DIRECTIONS: Verbatim copy, images excluded: write out each record shown below.

DATA:
Start of Block

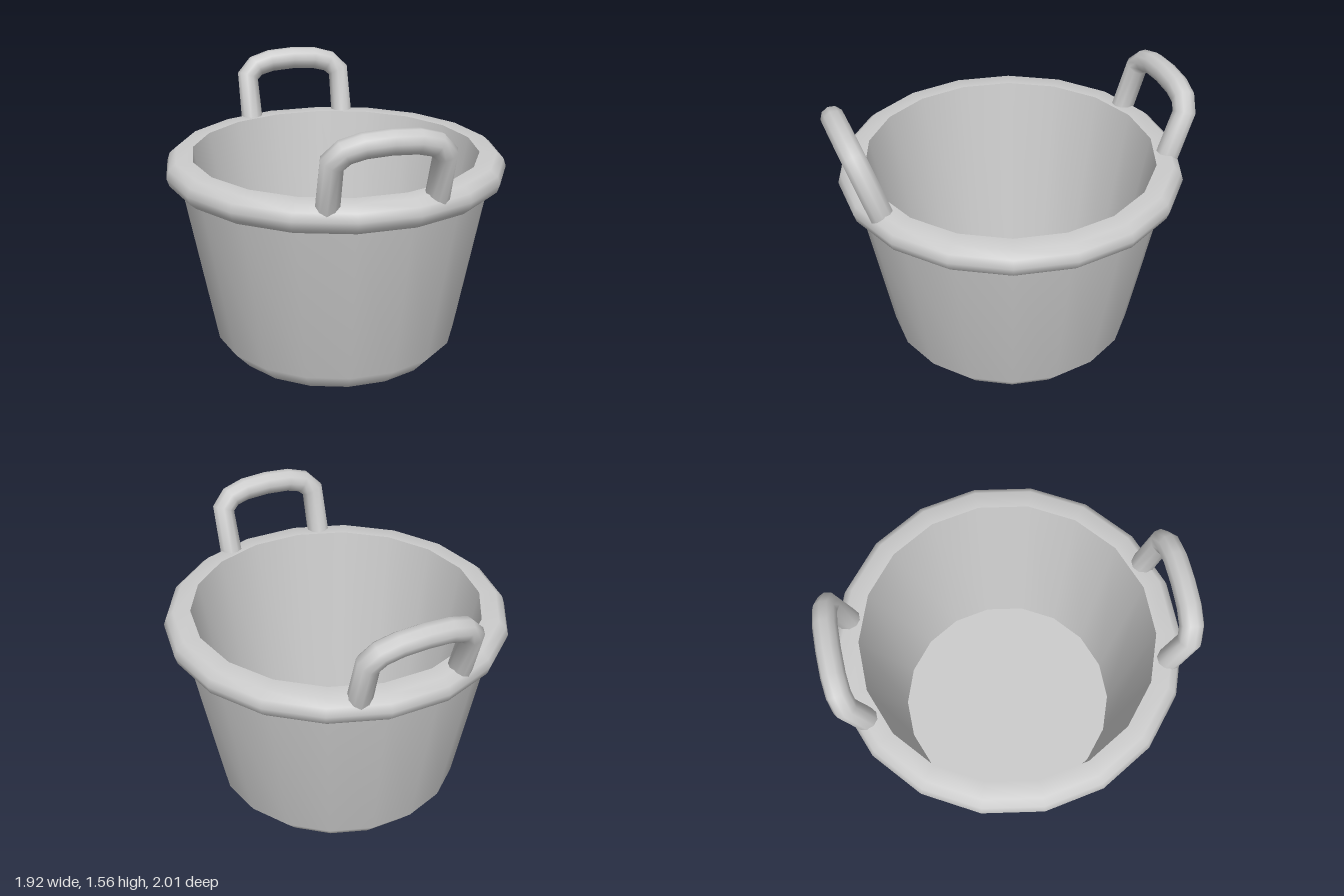
import * as THREE from 'three';

const SIDES = 18;
const material = new THREE.MeshStandardMaterial({ color: 0xcccccc });

// Ring of revolution with a corner on the x axis; smooth within one profile.
function lathe(name, profile) {
  const points = profile.map(([r, y]) => new THREE.Vector2(r, y));
  const mesh = new THREE.Mesh(new THREE.LatheGeometry(points, SIDES, Math.PI / 2), material);
  mesh.name = name;
  return mesh;
}

// Arched grip leaning outward, with one tube ring at each path point.
function handle(name, side) {
  const half = [[0.29, 1.12], [0.292, 1.41], [0.235, 1.466], [0.14, 1.492]];
  const outline = [...half, [0, 1.5], ...half.map(([x, y]) => [-x, y]).reverse()];
  const lean = (y) => 0.825 + (y - 1.15) * 0.32;
  const path = new THREE.CatmullRomCurve3(
    outline.map(([x, y]) => new THREE.Vector3(x, y, side * lean(y)))
  );
  path.getPointAt = path.getPoint;
  path.getTangentAt = path.getTangent;
  const mesh = new THREE.Mesh(
    new THREE.TubeGeometry(path, outline.length - 1, 0.066, 10, false),
    material
  );
  mesh.name = name;
  return mesh;
}

export function createModel() {
  const tub = new THREE.Group();
  tub.name = 'tub';

  // Outer shell: underside, then tapered wall with a bevelled foot
  tub.add(lathe('base', [[0, 0], [0.61, 0]]));
  tub.add(lathe('outerWall', [[0.61, 0], [0.7, 0.1], [0.877, 1.03]]));

  // Rolled rim
  tub.add(lathe('rimUnderside', [[0.87, 1.025], [0.91, 1.025]]));
  tub.add(lathe('rim', [
    [0.91, 1.025], [0.945, 1.055], [0.96, 1.1], [0.945, 1.145], [0.905, 1.18], [0.81, 1.18],
  ]));

  // Inside
  tub.add(lathe('innerWall', [[0.81, 1.18], [0.63, 0.11]]));
  tub.add(lathe('floor', [[0.63, 0.11], [0, 0.11]]));

  // Handles
  tub.add(handle('frontHandle', 1), handle('backHandle', -1));
  return tub;
}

End of Block

EXERCISE OUTPUT:
import * as THREE from 'three';

const SIDES = 18;
const material = new THREE.MeshStandardMaterial({ color: 0xcccccc });

// Ring of revolution with a corner on the x axis; smooth within one profile.
function lathe(name, profile) {
  const points = profile.map(([r, y]) => new THREE.Vector2(r, y));
  const mesh = new THREE.Mesh(new THREE.LatheGeometry(points, SIDES, Math.PI / 2), material);
  mesh.name = name;
  return mesh;
}

// Arched grip leaning outward, with one tube ring at each path point.
function handle(name, side) {
  const half = [[0.29, 1.12], [0.292, 1.41], [0.235, 1.466], [0.14, 1.492]];
  const outline = [...half, [0, 1.5], ...half.map(([x, y]) => [-x, y]).reverse()];
  const lean = (y) => 0.825 + (y - 1.15) * 0.32;
  const path = new THREE.CatmullRomCurve3(
    outline.map(([x, y]) => new THREE.Vector3(x, y, side * lean(y)))
  );
  path.getPointAt = path.getPoint;
  path.getTangentAt = path.getTangent;
  const mesh = new THREE.Mesh(
    new THREE.TubeGeometry(path, outline.length - 1, 0.066, 10, false),
    material
  );
  mesh.name = name;
  return mesh;
}

export function createModel() {
  const tub = new THREE.Group();
  tub.name = 'tub';

  // Outer shell: underside, then tapered wall with a bevelled foot
  tub.add(lathe('base', [[0, 0], [0.61, 0]]));
  tub.add(lathe('outerWall', [[0.61, 0], [0.7, 0.1], [0.877, 1.03]]));

  // Rolled rim
  tub.add(lathe('rimUnderside', [[0.87, 1.025], [0.91, 1.025]]));
  tub.add(lathe('rim', [
    [0.91, 1.025], [0.945, 1.055], [0.96, 1.1], [0.945, 1.145], [0.905, 1.18], [0.81, 1.18],
  ]));

  // Inside
  tub.add(lathe('innerWall', [[0.81, 1.18], [0.63, 0.11]]));
  tub.add(lathe('floor', [[0.63, 0.11], [0, 0.11]]));

  // Handles
  tub.add(handle('frontHandle', 1), handle('backHandle', -1));
  return tub;
}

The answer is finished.